- _WHAT TO DO_
Comb through the entries for "sides" and pull out each line that holds it.

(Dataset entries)
------------------------------------------------------------------------
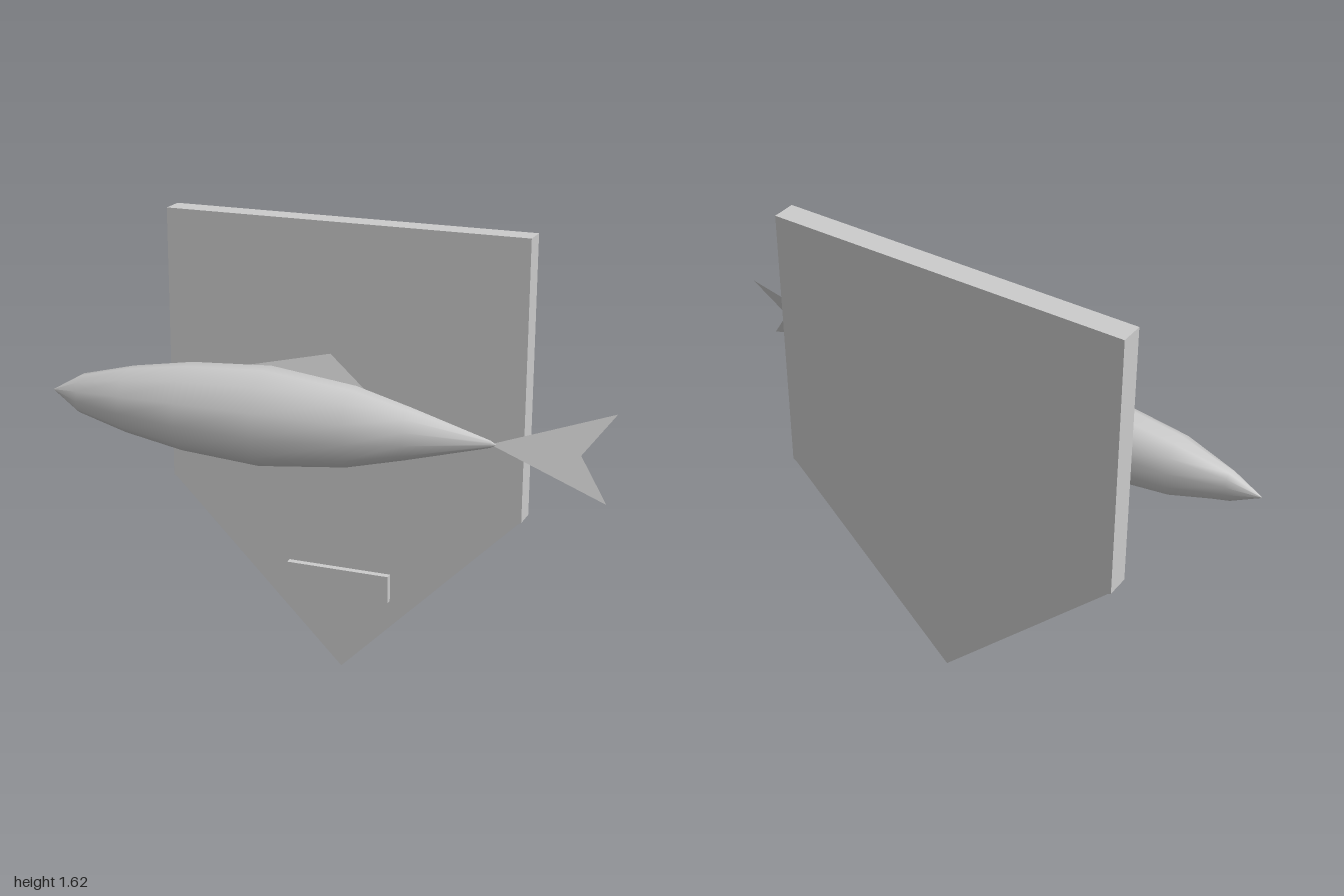
import * as THREE from 'three';

const material = new THREE.MeshStandardMaterial({ color: 0xcccccc });
const thin = new THREE.MeshStandardMaterial({ color: 0xcccccc, side: THREE.DoubleSide });

// Body lofted along x from elliptical rings: [x, half height, half width]
function bodyGeometry(rings, sides) {
  const positions = [], index = [];
  for (const [x, h, w] of rings) {
    for (let j = 0; j < sides; j++) {
      const t = (j / sides) * Math.PI * 2;
      positions.push(x, h * Math.cos(t), w * Math.sin(t));
    }
  }
  for (let i = 0; i < rings.length - 1; i++) {
    for (let j = 0; j < sides; j++) {
      const k = (j + 1) % sides;
      const a = i * sides + j, b = i * sides + k;
      index.push(a, b, a + sides, b, b + sides, a + sides);
    }
  }
  const geometry = new THREE.BufferGeometry();
  geometry.setAttribute('position', new THREE.Float32BufferAttribute(positions, 3));
  geometry.setIndex(index);
  geometry.computeVertexNormals();
  return geometry;
}

const outline = (points) => new THREE.Shape(points.map(([x, y]) => new THREE.Vector2(x, y)));

function addMesh(parent, name, geometry, mat = material) {
  const mesh = new THREE.Mesh(geometry, mat);
  mesh.name = name;
  parent.add(mesh);
  return mesh;
}

export function createModel() {
  const model = new THREE.Group();
  model.name = 'mountedFish';

  // Pointed wall plaque
  const board = outline([
    [0, 0], [0.637, 0.637], [0.65, 0.645], [0.65, 1.62],
    [-0.65, 1.62], [-0.65, 0.645], [-0.637, 0.637],
  ]);
  addMesh(model, 'plaque', new THREE.ExtrudeGeometry(board, { depth: 0.085, bevelEnabled: false }))
    .position.z = -0.223;

  // Small blank name plate
  addMesh(model, 'namePlate', new THREE.BoxGeometry(0.38, 0.1, 0.025)).position.set(0, 0.342, -0.105);

  // Fish, its back leaning towards the plaque
  const fish = new THREE.Group();
  fish.name = 'fish';
  fish.position.set(0, 0.99, 0.086);
  fish.rotation.x = -THREE.MathUtils.degToRad(20);
  model.add(fish);

  addMesh(fish, 'body', bodyGeometry([
    [-1, 0.001, 0.001],
    [-0.89, 0.068, 0.04],
    [-0.7, 0.116, 0.094],
    [-0.48, 0.152, 0.113],
    [-0.19, 0.17, 0.137],
    [0.12, 0.136, 0.098],
    [0.32, 0.087, 0.07],
    [0.6, 0.012, 0.005],
    [0.62, 0.001, 0.001],
  ], 12));

  // Flat fins
  addMesh(fish, 'dorsalFin', new THREE.ShapeGeometry(outline([
    [-0.27, 0.165], [-0.1, 0.13], [0.15, 0.128], [0.015, 0.232],
  ])), thin);
  addMesh(fish, 'tailFin', new THREE.ShapeGeometry(outline([
    [0.6, 0], [1, -0.143], [0.9, 0], [1, 0.143],
  ])), thin);

  return model;
}
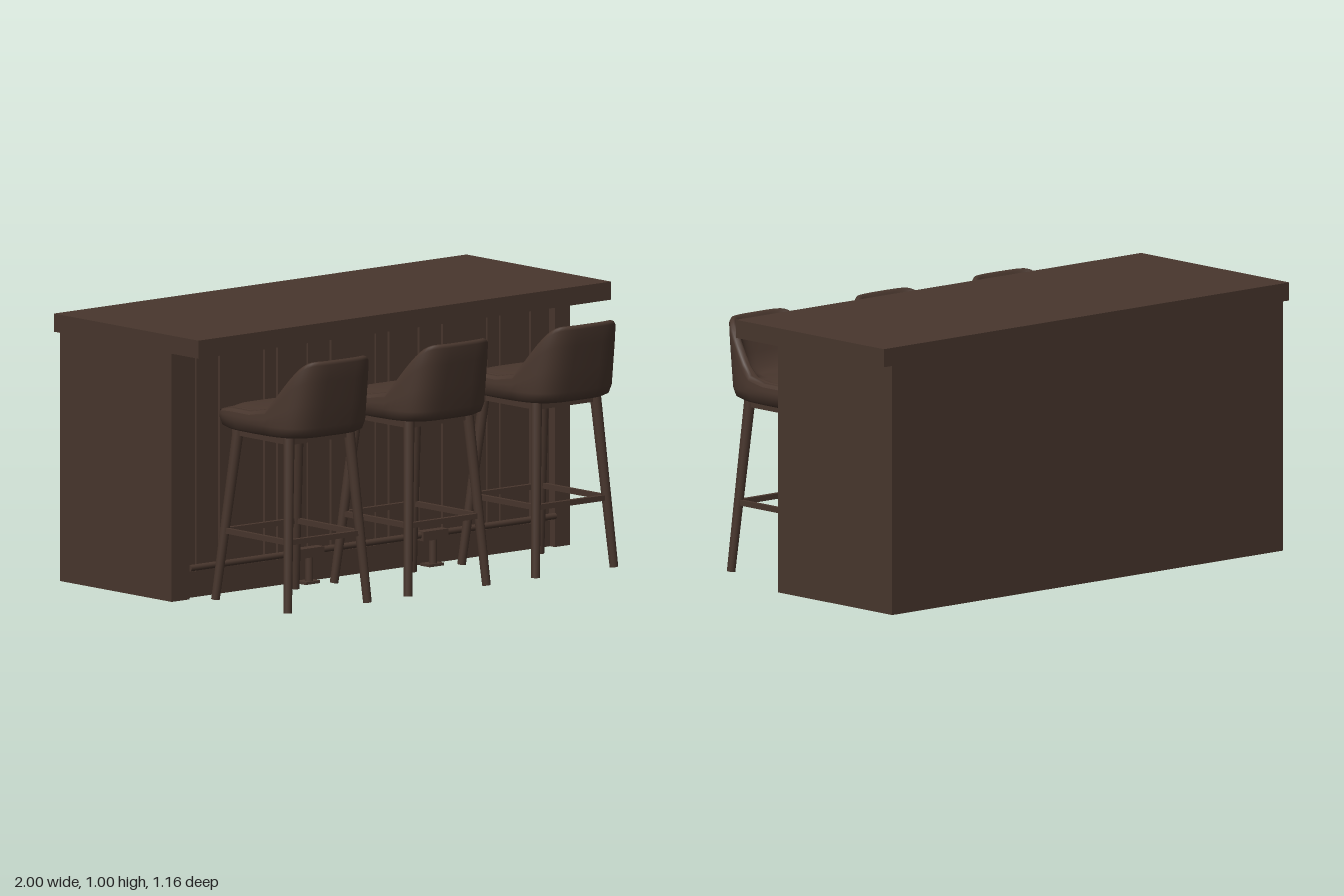
import * as THREE from 'three';

const wood = new THREE.MeshStandardMaterial({ color: 0x48362d });
wood.name = 'dark walnut';

function add(parent, geometry, name) {
  const mesh = new THREE.Mesh(geometry, wood);
  mesh.name = name;
  parent.add(mesh);
  return mesh;
}

// box given by its minimum and maximum on each axis
function box(parent, name, x0, x1, y0, y1, z0, z1) {
  const mesh = add(parent, new THREE.BoxGeometry(x1 - x0, y1 - y0, z1 - z0), name);
  mesh.position.set((x0 + x1) / 2, (y0 + y1) / 2, (z0 + z1) / 2);
  return mesh;
}

// tapered round bar from point a to point b
function bar(parent, name, a, b, ra, rb = ra) {
  const from = new THREE.Vector3(...a), to = new THREE.Vector3(...b);
  const dir = to.clone().sub(from);
  const mesh = add(parent, new THREE.CylinderGeometry(rb, ra, dir.length(), 12), name);
  mesh.position.copy(from).add(to).multiplyScalar(0.5);
  mesh.quaternion.setFromUnitVectors(new THREE.Vector3(0, 1, 0), dir.normalize());
  return mesh;
}

// upholstered bucket seat: rounded-square rings running from the underside, over the rim, to the cushion
function seatGeometry() {
  const segments = 56;
  const { lerp, smoothstep } = THREE.MathUtils;
  const round = (t) => Math.sign(t) * Math.sqrt(Math.abs(t));
  // [scale, height as a function of the rim height]
  const rings = [
    [0, () => 0.64], [0.5, () => 0.64], [0.88, () => 0.64], [0.96, () => 0.65], [1, () => 0.68],
    [1, (r) => lerp(0.68, r, 0.35)], [1, (r) => lerp(0.68, r, 0.7)], [0.995, (r) => r - 0.014],
    [0.97, (r) => r - 0.003], [0.93, (r) => r], [0.88, (r) => r - 0.008],
    [0.84, (r) => lerp(0.722, r, 0.7)], [0.8, (r) => lerp(0.722, r, 0.35)],
    [0.74, (r) => lerp(0.724, r, 0.08)], [0.6, () => 0.728], [0.3, () => 0.73], [0, () => 0.73],
  ];
  const positions = [], indices = [];
  rings.forEach(([s, height], i) => {
    for (let j = 0; j < segments; j++) {
      const a = (j / segments) * Math.PI * 2;
      const c = round(Math.cos(a)), v = round(Math.sin(a));
      const rim = 0.725 - 0.02 * smoothstep(-v, 0.4, 1) + 0.205 * smoothstep(v, 0.2, 0.97);
      const y = height(rim);
      const lean = Math.max(0, (y - 0.68) / 0.25);
      const width = (0.215 - 0.012 * smoothstep(v, 0, 1)) * (1 - 0.1 * lean);
      positions.push(s * c * width, y, 0.295 + s * v * 0.243 + 0.045 * lean * smoothstep(v, 0, 0.8));
      if (i < rings.length - 1) {
        const n = (j + 1) % segments, p = i * segments, q = p + segments;
        indices.push(p + j, q + j, p + n, q + j, q + n, p + n);
      }
    }
  });
  const g = new THREE.BufferGeometry();
  g.setAttribute('position', new THREE.Float32BufferAttribute(positions, 3));
  g.setIndex(indices);
  g.computeVertexNormals();
  return g;
}

function makeStool(seat) {
  const stool = new THREE.Group();
  stool.name = 'barStool';
  add(stool, seat, 'seat');
  // frame under the seat
  for (const s of [-1, 1]) box(stool, 'seatSideRail', s * 0.14 - 0.012, s * 0.14 + 0.012, 0.612, 0.642, 0.13, 0.44);
  box(stool, 'seatBackRail', -0.14, 0.14, 0.612, 0.642, 0.425, 0.449);
  box(stool, 'seatFrontRail', -0.14, 0.14, 0.615, 0.645, 0.12, 0.15);
  // splayed legs and footrest ring
  const legs = [[0.44, 0.49], [0.155, 0.08]];
  const k = (0.645 - 0.257) / 0.645;
  for (const [zt, zb] of legs) {
    for (const s of [-1, 1]) bar(stool, 'leg', [s * 0.19, 0, zb], [s * 0.142, 0.645, zt], 0.016, 0.021);
    const x = 0.142 + 0.048 * k, z = zt + (zb - zt) * k;
    box(stool, 'footrestBar', -x, x, 0.247, 0.267, z - 0.009, z + 0.009);
  }
  for (const s of [-1, 1]) box(stool, 'footrestSide', s * 0.171 - 0.008, s * 0.171 + 0.008, 0.247, 0.267, 0.11, 0.47);
  return stool;
}

export function createModel() {
  const model = new THREE.Group();
  model.name = 'barCounterWithStools';

  // counter
  const counter = new THREE.Group();
  counter.name = 'counter';
  model.add(counter);
  box(counter, 'worktop', -1, 1, 0.93, 0.997, -0.582, 0.22);
  box(counter, 'cabinet', -0.972, 0.957, 0.005, 0.93, -0.58, 0.006);
  box(counter, 'endPost', -0.972, -0.885, 0.005, 0.93, 0.006, 0.04);
  box(counter, 'endPost', 0.885, 0.957, 0.005, 0.93, 0.006, 0.04);
  box(counter, 'kickboard', -0.885, 0.885, 0.005, 0.1, 0.006, 0.014);

  // vertical planks on the front, in uneven widths
  const widths = [0.05, 0.11, 0.08, 0.14, 0.06, 0.1];
  for (let x = -0.88, i = 0; x < 0.86; i++) {
    const end = Math.min(x + widths[i % widths.length], 0.88);
    box(counter, 'frontPlank', x, end - 0.006, 0.1, 0.93, 0.006, 0.012 + 0.004 * (i % 3));
    x = end;
  }

  // foot rail and its brackets
  bar(counter, 'footRail', [-0.885, 0.12, 0.04], [0.885, 0.12, 0.04], 0.012);
  for (const x of [-0.31, 0.29]) {
    box(counter, 'railClamp', x - 0.06, x + 0.06, 0.1, 0.135, 0.022, 0.062);
    bar(counter, 'railPost', [x, 0.004, 0.045], [x, 0.11, 0.045], 0.015);
    box(counter, 'railFoot', x - 0.035, x + 0.035, 0.002, 0.012, 0.014, 0.066);
  }

  // three stools
  const seat = seatGeometry();
  for (const [x, turn] of [[-0.6, -0.02], [-0.03, 0], [0.588, 0]]) {
    const stool = makeStool(seat);
    stool.position.x = x;
    stool.rotation.y = turn;
    model.add(stool);
  }
  return model;
}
------------------------------------------------------------------------
- _ANSWER AREA_
function bodyGeometry(rings, sides) {
    for (let j = 0; j < sides; j++) {
      const t = (j / sides) * Math.PI * 2;
    for (let j = 0; j < sides; j++) {
      const k = (j + 1) % sides;
      const a = i * sides + j, b = i * sides + k;
      index.push(a, b, a + sides, b, b + sides, a + sides);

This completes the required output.